Remember Rachel Carson's seminal book, Silent Spring, about the disastrous effect of chemical pesticides on the environment? This book, which came out in 1962, helped launch the whole environmental movement. Have things improved since then? Certainly Silent Spring was instrumental in the banning of DDT. But the use of pesticides is still a major factor in the destruction of our fragile ecosystems, as a new book, Silent Summer, edited by Norman Maclean, makes clear.
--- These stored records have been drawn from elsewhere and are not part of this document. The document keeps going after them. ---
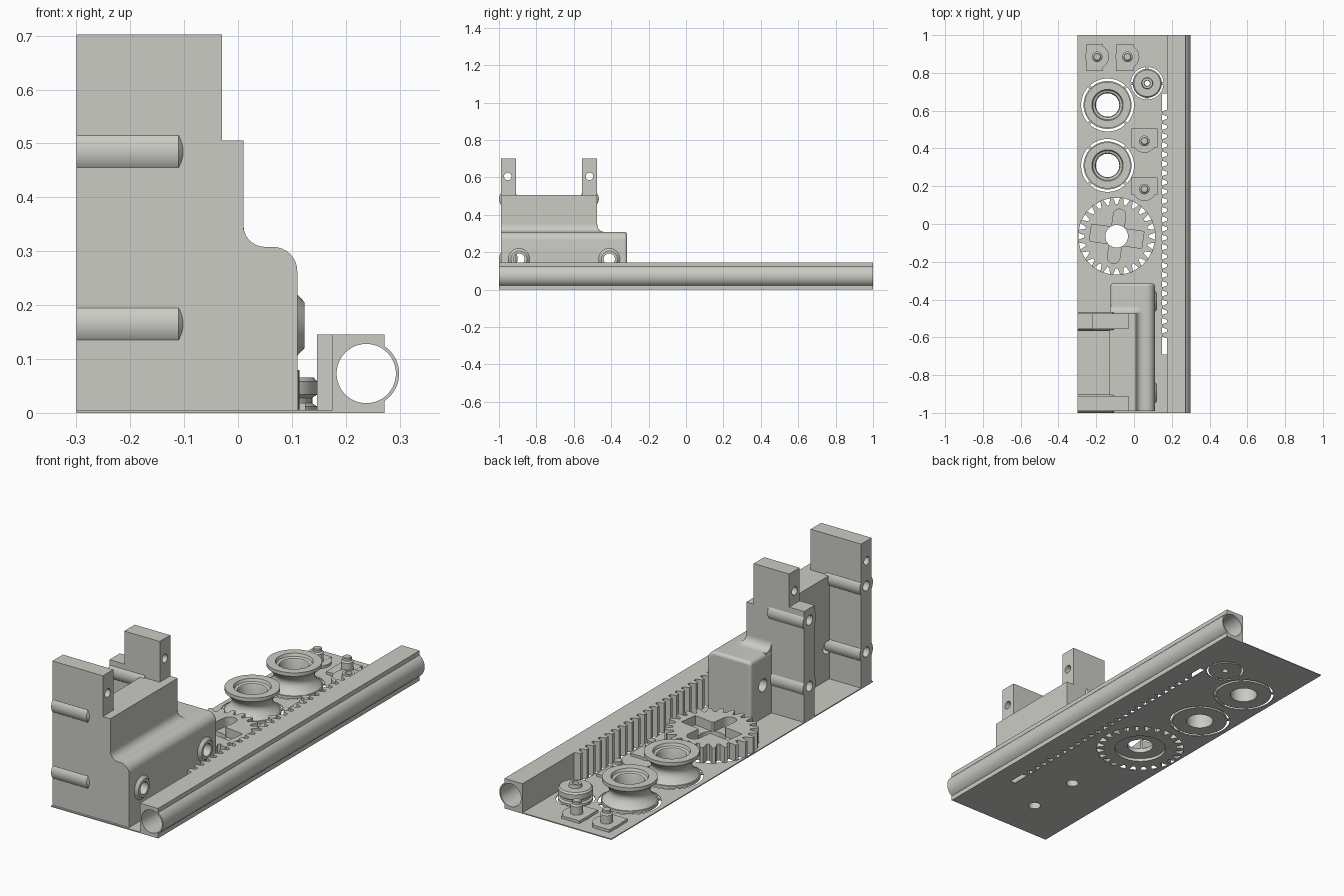
import bpy, bmesh, math
from mathutils import Matrix, Vector

if "Cube" in bpy.data.objects:
    bpy.data.objects.remove(bpy.data.objects["Cube"])

grey = bpy.data.materials.new("warm_grey")
grey.diffuse_color = (0.60, 0.60, 0.56, 1)
grey.use_nodes = True
grey.node_tree.nodes["Principled BSDF"].inputs["Base Color"].default_value = grey.diffuse_color


def finish(name, bm, smooth=True):
    bmesh.ops.remove_doubles(bm, verts=bm.verts, dist=1e-6)
    bmesh.ops.recalc_face_normals(bm, faces=bm.faces)
    me = bpy.data.meshes.new(name)
    bm.to_mesh(me)
    bm.free()
    me.materials.append(grey)
    ob = bpy.data.objects.new(name, me)
    bpy.context.collection.objects.link(ob)
    if smooth:
        shade(ob)
    return ob


def activate(ob):
    bpy.ops.object.select_all(action='DESELECT')
    ob.select_set(True)
    bpy.context.view_layer.objects.active = ob


def shade(ob):
    activate(ob)
    bpy.ops.object.shade_smooth_by_angle(angle=math.radians(35))


def prism(name, pts, a, b, axis='Z'):
    """Extrude a 2D outline from a to b: Z uses (x,y), Y uses (x,z), X uses (y,z)."""
    place = {'Z': lambda p, t: (p[0], p[1], t), 'Y': lambda p, t: (p[0], t, p[1]),
             'X': lambda p, t: (t, p[0], p[1])}[axis]
    bm = bmesh.new()
    lo = [bm.verts.new(place(p, a)) for p in pts]
    hi = [bm.verts.new(place(p, b)) for p in pts]
    bm.faces.new(lo)
    bm.faces.new(hi)
    for i in range(len(pts)):
        j = (i + 1) % len(pts)
        bm.faces.new((lo[i], lo[j], hi[j], hi[i]))
    return finish(name, bm)


def box(name, x0, x1, y0, y1, z0, z1):
    return prism(name, [(x0, y0), (x1, y0), (x1, y1), (x0, y1)], z0, z1)


def arc(cx, cy, r, a0, a1, n):
    return [(cx + r * math.cos(math.radians(a0 + (a1 - a0) * i / n)),
             cy + r * math.sin(math.radians(a0 + (a1 - a0) * i / n))) for i in range(n + 1)]


def cyl(name, c, r, a, b, axis='Z', n=40):
    return prism(name, arc(c[0], c[1], r, 0, 360, n)[:-1], a, b, axis)


def lathe(name, prof, loc, closed=True, n=48, axis='Z'):
    """Revolve (radius, height) points; closed joins last point to first."""
    bm = bmesh.new()
    rings = []
    for r, h in prof:
        rings.append([bm.verts.new((r * math.cos(2 * math.pi * k / n),
                                    r * math.sin(2 * math.pi * k / n), h)) for k in range(n)])
    m = len(prof)
    for i in range(m if closed else m - 1):
        p, q = rings[i], rings[(i + 1) % m]
        for k in range(n):
            bm.faces.new((p[k], p[(k + 1) % n], q[(k + 1) % n], q[k]))
    if not closed:
        bm.faces.new(rings[0])
        bm.faces.new(rings[-1])
    if axis == 'X':
        bm.transform(Matrix.Rotation(math.pi / 2, 4, 'Y'))
    bm.transform(Matrix.Translation(Vector(loc)))
    return finish(name, bm)


def cut(targets, cutters):
    for ob in targets:
        activate(ob)
        for c in cutters:
            m = ob.modifiers.new("cut", 'BOOLEAN')
            m.operation, m.solver, m.object = 'DIFFERENCE', 'EXACT', c
            while ob.modifiers.find(m.name) > 0:
                bpy.ops.object.modifier_move_up(modifier=m.name)
            bpy.ops.object.modifier_apply(modifier=m.name)
        shade(ob)
    for c in cutters:
        bpy.data.objects.remove(c)


ROLLERS = [(-0.14, 0.63), (-0.14, 0.31)]
BEARING = (0.07, 0.745)
GEAR = (-0.092, -0.065)
BOLTS = [(-0.057, -0.79), (-0.057, -0.516)]
T = 0.005

# base plate with openings around the moving parts
plate = box("base_plate", -0.3, 0.176, -1, 1, 0, T)
cut([plate], [cyl("c", p, 0.14, -1, 1, n=64) for p in ROLLERS]
    + [cyl("c", BEARING, 0.086, -1, 1), cyl("c", GEAR, 0.203, -1, 1, n=72),
       box("c", 0.147, 0.175, -0.69, 0.69, -1, 1)]
    + [cyl("c", p, 0.028, -1, 1) for p in BOLTS])

# thin bridges joining rollers and bearing to the plate
for (x, y), r in [(p, 0.134) for p in ROLLERS] + [(BEARING, 0.081)]:
    for k in range(4):
        a = math.radians(45 + 90 * k) if r > 0.1 else math.radians(90 * k)
        u, v = math.cos(a), math.sin(a)
        prism("bridge", [(x + (r + d) * u - s * v, y + (r + d) * v + s * u)
                         for d, s in ((-.012, -.008), (.01, -.008), (.01, .008), (-.012, .008))], 0, T)

# rail: square bar with a tube let into its outer side
rail = box("rail_bar", 0.175, 0.272, -1, 1, 0, 0.145)
cut([rail], [cyl("c", (0.238, 0.073), 0.058, -2, 2, 'Y', 64)])
bm_prof = [(0.055, -1), (0.061, -1), (0.061, 1), (0.055, 1)]
tube = lathe("rail_tube", bm_prof, (0, 0, 0), n=64)
tube.data.transform(Matrix.Translation((0.238, 0, 0.073)) @ Matrix.Rotation(math.pi / 2, 4, 'X'))

# rack teeth
pitch = 0.049
for i in range(-12, 13):
    y = i * pitch
    prism("rack_tooth", [(0.177, y - .018), (0.147, y - .008), (0.147, y + .008), (0.177, y + .018)],
          0, 0.145)

# gear with cross pocket, through hole and recess below
pts = []
for k in range(24):
    for d, r in ((-.36, .17), (-.25, .188), (-.13, .207), (.13, .207), (.25, .188), (.36, .17)):
        a = (k + .5 + d) * 2 * math.pi / 24
        pts.append((GEAR[0] + r * math.cos(a), GEAR[1] + r * math.sin(a)))
gear = prism("gear", pts, 0, 0.08)


def turned(pts):
    c, s = math.cos(math.radians(-8)), math.sin(math.radians(-8))
    return [(GEAR[0] + x * c - y * s, GEAR[1] + x * s + y * c) for x, y in pts]


slot = arc(0, .112, .033, 0, 180, 10) + arc(0, -.112, .033, 180, 360, 10)
cut([gear], [prism("c", turned([(-.14, -.045), (.14, -.045), (.14, .045), (-.14, .045)]), .035, 1),
             prism("c", turned(slot), .035, 1),
             cyl("c", GEAR, 0.06, -1, 1), cyl("c", GEAR, 0.118, -1, 0.014, n=48)])

# grooved rollers
groove = [(0.122 - 0.032 * math.sin(math.pi * i / 10), 0.014 + 0.094 * i / 10) for i in range(11)]
for x, y in ROLLERS:
    lathe("roller", [(.062, 0), (.127, 0), (.127, .014)] + groove +
          [(.122, .125), (.083, .125), (.078, .112), (.066, .108), (.062, .1)], (x, y, 0), n=64)

# small bearing
lathe("bearing", [(.014, 0), (.077, 0), (.077, .012), (.068, .018), (.068, .028), (.077, .034),
                  (.077, .058), (.07, .066), (.03, .066), (.028, .082), (.016, .082), (.014, .06)],
      (*BEARING, 0))

# stepped pegs on tabbed pads
for px, py, x0, x1, y0, y1 in [(-.195, .885, -.255, -.165, .81, .95), (-.035, .885, -.095, 0, .81, .95),
                               (.055, .44, -.015, .125, .405, .505), (.055, .185, -.015, .125, .155, .245)]:
    box("peg_pad", x0, x1, y0, y1, 0, 0.018)
    cyl("peg_pad_round", (px, py), 0.063, 0, 0.0175)
    lathe("peg", [(.028, 0), (.028, .058), (.02, .064), (.02, .076), (.017, .079)], (px, py, 0), False, 32)

# tower: web, front wall with tall tab, back wall with stepped tab
web = box("tower_web", -0.13, 0.01, -0.99, -0.475, 0, 0.505)
front_wall = prism("front_wall", [(-.3, 0), (0, 0), (0, .505), (-.03, .505), (-.03, .702), (-.3, .702)],
                   -0.99, -0.91, 'Y')
back_wall = prism("back_wall", [(-.3, 0), (0, 0), (0, .505), (-.03, .505), (-.03, .702), (-.22, .702),
                                (-.22, .542), (-.3, .542)], -0.555, -0.475, 'Y')

# lower motor block with rounded top
block = prism("lower_block", [(-.125, 0), (.11, 0)] + arc(.065, .263, .045, 0, 90, 8)
              + arc(-.105, .288, .02, 90, 180, 5), -0.99, -0.315, 'Y')
bm = bmesh.new()
bm.from_mesh(block.data)
edges = [e for e in bm.edges if all(v.co.y > -.32 for v in e.verts) and sum(v.co.z for v in e.verts) > .02]
bmesh.ops.bevel(bm, geom=edges, offset=0.014, segments=4, affect='EDGES', profile=0.5)
bm.to_mesh(block.data)
bm.free()
shade(block)

# cove fillet where the tower meets the lower block
cove = arc(.04, .348, .04, 180, 270, 8)
prism("side_cove", [(-.01, .30), (-.01, .348)] + [(.01 + x, z) for x, z in cove] + [(.05, .30)],
      -0.99, -0.475, 'Y')
prism("back_cove", [(-.49, .30), (-.49, .348)] + [(-.475 + x, z) for x, z in cove] + [(-.435, .30)],
      -0.125, 0.01, 'X')
lathe("corner_cove", [(max(x, .0005), z) for x, z in cove] + [(.04, .30)], (.01, -.475, 0), False)

# screw bosses along the walls
bosses = []
for y in (-0.95, -0.516):
    for z in (0.485, 0.165):
        bosses.append(lathe("screw_boss", [(.05, -.3), (.05, -.11), (.038, -.1)], (0, y, z), False, 40, 'X'))

# conical side bosses
side = [lathe("side_boss", [(.057, .1), (.057, .11), (.043, .123)], (0, y, .163), False, 40, 'X')
        for y in (-0.893, -0.41)]

# drilled holes
cut([front_wall, back_wall], [cyl("c", (y, .605), .02, -1, 1, 'X', 24) for y in (-.953, -.516)])
cut([front_wall, back_wall] + bosses,
    [cyl("c", (y, z), .024, -1, -.14, 'X', 24) for y in (-.95, -.516) for z in (.485, .165)])
cut([web, block] + side, [cyl("c", (y, .163), .03, -.2, 1, 'X', 32) for y in (-.893, -.41)])
cut([web, block, back_wall], [cyl("c", p, .028, -1, .1, n=32) for p in BOLTS])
The book's subtitle is: The State Of Wildlife In Britain and Ireland. And it's evident from its pages that the state of our wildlife is parlous and gives much cause for concern. Populations of bees, flies, snails, butterflies and moths are in severe decline. These smaller creatures form the very basis of our ecosystems. Without them populations of larger animals - fish, birds, mammals, reptiles and amphibians - will also decline. It's happening already. Numbers of starlings and swallows, for instance, both insect eaters, are down by two-thirds since the mid-1970s. And hedgehogs are disappearing so quickly that they could be extinct by 2025. Fish stocks are also under threat because of overfishing and the destruction of seabed habitats by trawl nets.
I was brought up in the Lincolnshire countryside and remember flower-rich hay meadows teeming with insects, hedges alive with songbirds, ponds full of pike and roach. On a recent revisit I found this area completely dead, hedgeless and pondless, the small hay meadows now large arable fields. I'm painting a gloomy, one-sided picture, of course. To balance things out: birds of prey are on the increase, which shows that something must be OK along the food chain. And a number of farmers are now protecting our diverse landscape heritage under the Countryside Stewardship Scheme. But will this be enough?
Relentless urbanisation, intensive farming, the use of pesticides and the extraction of water from rivers - all these human activities are transforming huge swathes of the British countryside and wiping out wildlife faster than we think. It's time to act now or many species will be lost to us forever.